These are very puzzling dog images, from Coconino National Forest cliffs at the Palatki Heritage Site in central Arizona. Two of the three dogs have exceedingly long tails, one of those two has a dog head at the end of the tail.
This must represent some sort of supernatural dog with a serpent for a tail, perhaps the parents of the "mortal" dog with the normal tail strolling before the pair.
It's a stretch, but there may be some connection with a Central American myth of a dog who taught secrets of the gods to humanity, and so had its head and its tail turned around, losing thereby the power of speech, having only the ability to wag the tail when it wanted to communicate something useful. Conceivably this pictograph represents some variant of that folklore, in which the tail that became the head gained the power of speech.

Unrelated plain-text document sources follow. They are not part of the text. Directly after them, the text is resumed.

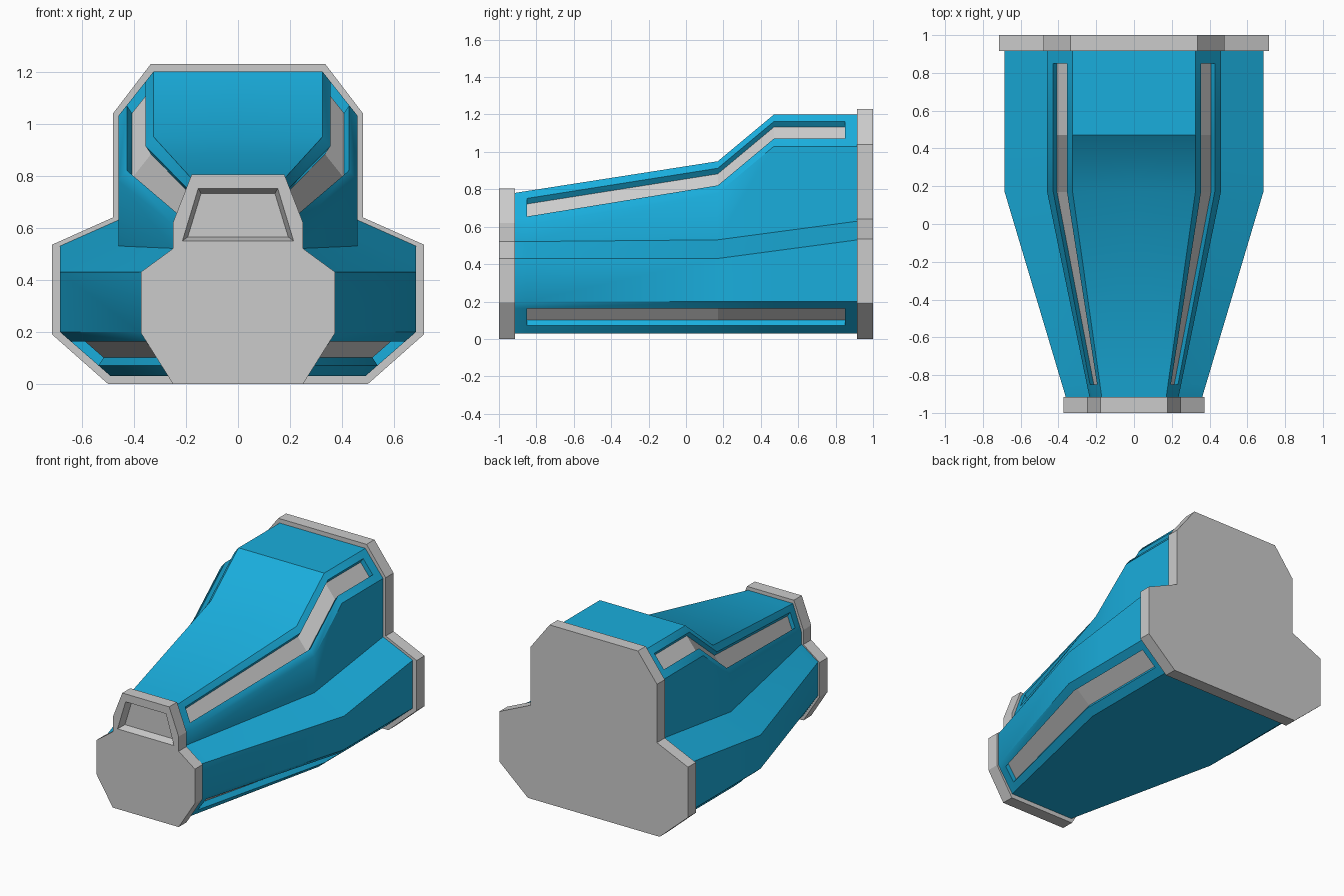
import bpy, bmesh

if "Cube" in bpy.data.objects:
    bpy.data.objects.remove(bpy.data.objects["Cube"])

blue = bpy.data.materials.new("blue_paint")
blue.diffuse_color = (0.01, 0.42, 0.72, 1)
blue.use_nodes = True
blue.node_tree.nodes["Principled BSDF"].inputs["Base Color"].default_value = blue.diffuse_color

# Right-half cross-sections (x, z) of the shell at key depths
SECTIONS = [
    (-0.92, [(0.245, 0.03), (0.36, 0.20), (0.36, 0.43), (0.235, 0.52), (0.235, 0.60), (0.17, 0.78)]),
    (0.17, [(0.49, 0.03), (0.685, 0.20), (0.685, 0.43), (0.46, 0.53), (0.46, 0.78), (0.325, 0.95)]),
    (0.47, [(0.49, 0.03), (0.685, 0.20), (0.685, 0.47), (0.46, 0.57), (0.46, 1.03), (0.325, 1.20)]),
    (0.92, [(0.49, 0.03), (0.685, 0.20), (0.685, 0.53), (0.46, 0.63), (0.46, 1.03), (0.325, 1.20)]),
]
STATIONS = [-0.92, -0.85, 0.17, 0.47, 0.85, 0.92]
GROOVE = (0.24, 0.78)                       # groove limits across a chamfer
SINK = {0: (-0.02, 0.03), 4: (-0.02, -0.03)}  # chamfer index -> inward offset


def mix(a, b, t):
    return tuple(p + (q - p) * t for p, q in zip(a, b))


def section(y):
    for (y0, s0), (y1, s1) in zip(SECTIONS, SECTIONS[1:]):
        if y <= y1:
            return [mix(a, b, (y - y0) / (y1 - y0)) for a, b in zip(s0, s1)]


def finish(name, bm, material=None, mirror=False, smooth=False):
    bmesh.ops.remove_doubles(bm, verts=bm.verts, dist=1e-5)
    bmesh.ops.recalc_face_normals(bm, faces=bm.faces)
    mesh = bpy.data.meshes.new(name)
    bm.to_mesh(mesh)
    bm.free()
    ob = bpy.data.objects.new(name, mesh)
    bpy.context.collection.objects.link(ob)
    bpy.ops.object.select_all(action='DESELECT')
    ob.select_set(True)
    bpy.context.view_layer.objects.active = ob
    if material:
        mesh.materials.append(material)
    if mirror:
        ob.modifiers.new("mirror", 'MIRROR')
        bpy.ops.object.modifier_apply(modifier="mirror")
    if smooth:
        bpy.ops.object.shade_smooth_by_angle(angle=0.61)
    return ob


def quad(bm, *pts):
    bm.faces.new([bm.verts.new(p) for p in pts])


def prism(name, half, y0, y1, half1=None):
    """Solid between two mirrored outlines at y0 and y1."""
    bm = bmesh.new()
    rings = []
    for y, h in ((y0, half), (y1, half1 or half)):
        pts = h + [(-x, z) for x, z in reversed(h)]
        rings.append([bm.verts.new((x, y, z)) for x, z in pts])
        bm.faces.new(rings[-1])
    n = len(rings[0])
    for i in range(n):
        j = (i + 1) % n
        bm.faces.new((rings[0][i], rings[0][j], rings[1][j], rings[1][i]))
    return finish(name, bm)


# Painted shell with recessed grooves, plus grey inlay strips in the grooves
shell, inlay = bmesh.new(), bmesh.new()
for k, (y0, y1) in enumerate(zip(STATIONS, STATIONS[1:])):
    a, b = section(y0), section(y1)
    at = lambda p, y: (p[0], y, p[1])
    # bottom and top panels
    quad(shell, (0, y0, a[0][1]), at(a[0], y0), at(b[0], y1), (0, y1, b[0][1]))
    quad(shell, at(a[5], y0), (0, y0, a[5][1]), (0, y1, b[5][1]), at(b[5], y1))
    for i in range(5):
        cuts = (0, *GROOVE, 1) if i in SINK else (0, 1)
        for c, (t0, t1) in enumerate(zip(cuts, cuts[1:])):
            p0, p1 = (at(mix(a[i], a[i + 1], t), y0) for t in (t0, t1))
            q0, q1 = (at(mix(b[i], b[i + 1], t), y1) for t in (t0, t1))
            if not (i in SINK and c == 1 and 0 < k < len(STATIONS) - 2):
                quad(shell, p0, p1, q1, q0)
                continue
            dx, dz = SINK[i]
            sink = lambda p: (p[0] + dx, p[1], p[2] + dz)
            quad(inlay, sink(p0), sink(p1), sink(q1), sink(q0))
            walls = [(p0, q0), (p1, q1)]
            walls += [(p0, p1)] if k == 1 else []
            walls += [(q0, q1)] if k == len(STATIONS) - 3 else []
            for u, v in walls:
                quad(shell, u, v, sink(v), sink(u))
finish("shell", shell, blue, mirror=True, smooth=True)
strips = finish("groove_inlays", inlay, mirror=True)
# make every strip face outward (away from the centre line)
bm = bmesh.new()
bm.from_mesh(strips.data)
for f in bm.faces:
    if f.normal.x * f.calc_center_median().x < 0:
        f.normal_flip()
bm.to_mesh(strips.data)
bm.free()

# End flanges
prism("back_flange", [(0.5, 0), (0.715, 0.19), (0.715, 0.535), (0.48, 0.64),
                      (0.48, 1.04), (0.335, 1.23)], 0.915, 1.0)
front = prism("front_flange", [(0.25, 0), (0.373, 0.195), (0.373, 0.43), (0.25, 0.52),
                               (0.25, 0.62), (0.178, 0.805)], -1.0, -0.915)

# Tapered trapezoid recess in the front flange
cutter = prism("recess_cutter", [(0.218, 0.546), (0.155, 0.755)], -1.01, -0.95,
               [(0.193, 0.565), (0.142, 0.732)])
cutter.hide_render = True
cut = front.modifiers.new("recess", 'BOOLEAN')
cut.operation = 'DIFFERENCE'
cut.solver = 'EXACT'
cut.object = cutter
bpy.context.view_layer.objects.active = front
bpy.ops.object.modifier_apply(modifier="recess")
bpy.data.objects.remove(cutter)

More likely it represents a chimarae figure part dog part serpent, either signal to a shamanistic transformational religion, or a monster dog such as Native Americans further to the southeast believed to be the source of drownings, a dog-dragon given offerings of dogs in order to win its protection around water. If this image relates to this alternate myth, then the "normal" dog walking before the pair is the offering.